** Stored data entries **
----
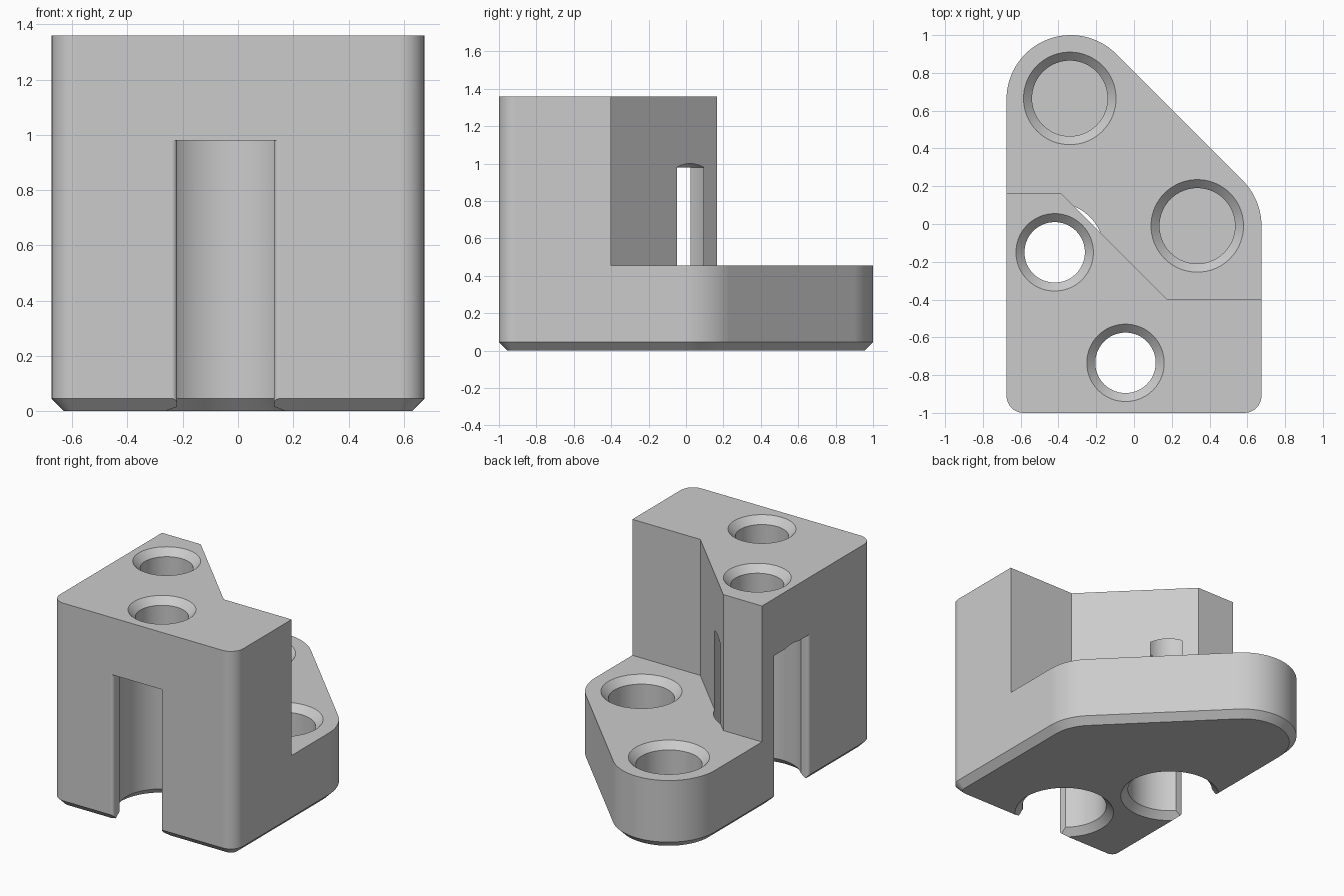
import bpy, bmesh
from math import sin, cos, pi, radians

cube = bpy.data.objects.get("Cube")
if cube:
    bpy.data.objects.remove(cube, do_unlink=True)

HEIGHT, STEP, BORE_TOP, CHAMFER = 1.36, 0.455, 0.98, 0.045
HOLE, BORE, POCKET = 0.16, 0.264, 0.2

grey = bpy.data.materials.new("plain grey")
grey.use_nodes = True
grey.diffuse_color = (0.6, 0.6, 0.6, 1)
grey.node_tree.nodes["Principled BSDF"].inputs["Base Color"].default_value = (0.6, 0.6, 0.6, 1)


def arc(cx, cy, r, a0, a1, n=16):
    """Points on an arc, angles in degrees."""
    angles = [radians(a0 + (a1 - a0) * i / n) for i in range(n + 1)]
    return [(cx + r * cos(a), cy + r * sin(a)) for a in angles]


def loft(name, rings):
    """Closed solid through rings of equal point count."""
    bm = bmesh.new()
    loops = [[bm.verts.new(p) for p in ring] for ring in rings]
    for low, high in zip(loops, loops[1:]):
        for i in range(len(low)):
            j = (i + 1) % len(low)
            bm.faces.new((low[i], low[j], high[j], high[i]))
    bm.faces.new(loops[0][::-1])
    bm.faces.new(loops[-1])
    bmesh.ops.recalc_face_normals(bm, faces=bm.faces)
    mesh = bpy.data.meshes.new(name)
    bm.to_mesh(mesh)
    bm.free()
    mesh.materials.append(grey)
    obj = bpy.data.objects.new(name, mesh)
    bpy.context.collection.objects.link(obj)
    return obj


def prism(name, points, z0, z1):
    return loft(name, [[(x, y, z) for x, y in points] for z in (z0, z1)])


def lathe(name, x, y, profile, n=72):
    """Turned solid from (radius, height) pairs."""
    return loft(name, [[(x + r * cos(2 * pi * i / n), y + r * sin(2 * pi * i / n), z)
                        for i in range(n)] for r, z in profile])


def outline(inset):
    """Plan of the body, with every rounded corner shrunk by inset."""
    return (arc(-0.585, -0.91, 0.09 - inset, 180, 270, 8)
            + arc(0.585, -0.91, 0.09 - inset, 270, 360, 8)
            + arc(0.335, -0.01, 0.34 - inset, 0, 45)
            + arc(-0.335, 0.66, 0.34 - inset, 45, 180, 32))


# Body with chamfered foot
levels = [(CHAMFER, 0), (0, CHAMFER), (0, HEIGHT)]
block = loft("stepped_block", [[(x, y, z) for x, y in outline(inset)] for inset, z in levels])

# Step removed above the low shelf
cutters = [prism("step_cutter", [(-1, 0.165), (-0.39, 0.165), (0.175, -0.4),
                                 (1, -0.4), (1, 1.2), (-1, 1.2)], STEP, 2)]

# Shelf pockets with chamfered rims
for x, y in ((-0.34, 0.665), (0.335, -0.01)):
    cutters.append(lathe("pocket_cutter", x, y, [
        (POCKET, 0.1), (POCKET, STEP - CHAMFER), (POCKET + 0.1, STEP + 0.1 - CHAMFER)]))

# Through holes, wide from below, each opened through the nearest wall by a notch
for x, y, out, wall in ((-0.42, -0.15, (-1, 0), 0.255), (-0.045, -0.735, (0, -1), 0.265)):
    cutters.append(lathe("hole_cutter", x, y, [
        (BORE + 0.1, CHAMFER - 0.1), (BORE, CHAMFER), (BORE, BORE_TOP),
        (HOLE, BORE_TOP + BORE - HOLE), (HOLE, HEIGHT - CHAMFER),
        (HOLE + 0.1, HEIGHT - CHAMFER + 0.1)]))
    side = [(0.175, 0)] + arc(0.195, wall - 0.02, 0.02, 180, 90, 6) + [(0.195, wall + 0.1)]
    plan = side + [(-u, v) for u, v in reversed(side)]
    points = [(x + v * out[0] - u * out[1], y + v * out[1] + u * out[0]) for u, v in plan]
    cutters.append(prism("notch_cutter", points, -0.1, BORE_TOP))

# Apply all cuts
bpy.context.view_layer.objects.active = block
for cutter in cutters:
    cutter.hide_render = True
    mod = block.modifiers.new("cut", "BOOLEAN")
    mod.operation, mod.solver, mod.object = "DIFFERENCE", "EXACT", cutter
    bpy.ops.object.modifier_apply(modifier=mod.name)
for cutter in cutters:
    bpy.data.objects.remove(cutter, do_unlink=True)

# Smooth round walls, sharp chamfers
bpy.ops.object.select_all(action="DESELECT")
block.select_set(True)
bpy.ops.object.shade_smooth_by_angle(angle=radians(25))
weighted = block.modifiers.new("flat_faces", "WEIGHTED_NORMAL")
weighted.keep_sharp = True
----
** Task description **
An exact copy of the entries above, with no pictures, is the required answer.

** Problem solution **
import bpy, bmesh
from math import sin, cos, pi, radians

cube = bpy.data.objects.get("Cube")
if cube:
    bpy.data.objects.remove(cube, do_unlink=True)

HEIGHT, STEP, BORE_TOP, CHAMFER = 1.36, 0.455, 0.98, 0.045
HOLE, BORE, POCKET = 0.16, 0.264, 0.2

grey = bpy.data.materials.new("plain grey")
grey.use_nodes = True
grey.diffuse_color = (0.6, 0.6, 0.6, 1)
grey.node_tree.nodes["Principled BSDF"].inputs["Base Color"].default_value = (0.6, 0.6, 0.6, 1)


def arc(cx, cy, r, a0, a1, n=16):
    """Points on an arc, angles in degrees."""
    angles = [radians(a0 + (a1 - a0) * i / n) for i in range(n + 1)]
    return [(cx + r * cos(a), cy + r * sin(a)) for a in angles]


def loft(name, rings):
    """Closed solid through rings of equal point count."""
    bm = bmesh.new()
    loops = [[bm.verts.new(p) for p in ring] for ring in rings]
    for low, high in zip(loops, loops[1:]):
        for i in range(len(low)):
            j = (i + 1) % len(low)
            bm.faces.new((low[i], low[j], high[j], high[i]))
    bm.faces.new(loops[0][::-1])
    bm.faces.new(loops[-1])
    bmesh.ops.recalc_face_normals(bm, faces=bm.faces)
    mesh = bpy.data.meshes.new(name)
    bm.to_mesh(mesh)
    bm.free()
    mesh.materials.append(grey)
    obj = bpy.data.objects.new(name, mesh)
    bpy.context.collection.objects.link(obj)
    return obj


def prism(name, points, z0, z1):
    return loft(name, [[(x, y, z) for x, y in points] for z in (z0, z1)])


def lathe(name, x, y, profile, n=72):
    """Turned solid from (radius, height) pairs."""
    return loft(name, [[(x + r * cos(2 * pi * i / n), y + r * sin(2 * pi * i / n), z)
                        for i in range(n)] for r, z in profile])


def outline(inset):
    """Plan of the body, with every rounded corner shrunk by inset."""
    return (arc(-0.585, -0.91, 0.09 - inset, 180, 270, 8)
            + arc(0.585, -0.91, 0.09 - inset, 270, 360, 8)
            + arc(0.335, -0.01, 0.34 - inset, 0, 45)
            + arc(-0.335, 0.66, 0.34 - inset, 45, 180, 32))


# Body with chamfered foot
levels = [(CHAMFER, 0), (0, CHAMFER), (0, HEIGHT)]
block = loft("stepped_block", [[(x, y, z) for x, y in outline(inset)] for inset, z in levels])

# Step removed above the low shelf
cutters = [prism("step_cutter", [(-1, 0.165), (-0.39, 0.165), (0.175, -0.4),
                                 (1, -0.4), (1, 1.2), (-1, 1.2)], STEP, 2)]

# Shelf pockets with chamfered rims
for x, y in ((-0.34, 0.665), (0.335, -0.01)):
    cutters.append(lathe("pocket_cutter", x, y, [
        (POCKET, 0.1), (POCKET, STEP - CHAMFER), (POCKET + 0.1, STEP + 0.1 - CHAMFER)]))

# Through holes, wide from below, each opened through the nearest wall by a notch
for x, y, out, wall in ((-0.42, -0.15, (-1, 0), 0.255), (-0.045, -0.735, (0, -1), 0.265)):
    cutters.append(lathe("hole_cutter", x, y, [
        (BORE + 0.1, CHAMFER - 0.1), (BORE, CHAMFER), (BORE, BORE_TOP),
        (HOLE, BORE_TOP + BORE - HOLE), (HOLE, HEIGHT - CHAMFER),
        (HOLE + 0.1, HEIGHT - CHAMFER + 0.1)]))
    side = [(0.175, 0)] + arc(0.195, wall - 0.02, 0.02, 180, 90, 6) + [(0.195, wall + 0.1)]
    plan = side + [(-u, v) for u, v in reversed(side)]
    points = [(x + v * out[0] - u * out[1], y + v * out[1] + u * out[0]) for u, v in plan]
    cutters.append(prism("notch_cutter", points, -0.1, BORE_TOP))

# Apply all cuts
bpy.context.view_layer.objects.active = block
for cutter in cutters:
    cutter.hide_render = True
    mod = block.modifiers.new("cut", "BOOLEAN")
    mod.operation, mod.solver, mod.object = "DIFFERENCE", "EXACT", cutter
    bpy.ops.object.modifier_apply(modifier=mod.name)
for cutter in cutters:
    bpy.data.objects.remove(cutter, do_unlink=True)

# Smooth round walls, sharp chamfers
bpy.ops.object.select_all(action="DESELECT")
block.select_set(True)
bpy.ops.object.shade_smooth_by_angle(angle=radians(25))
weighted = block.modifiers.new("flat_faces", "WEIGHTED_NORMAL")
weighted.keep_sharp = True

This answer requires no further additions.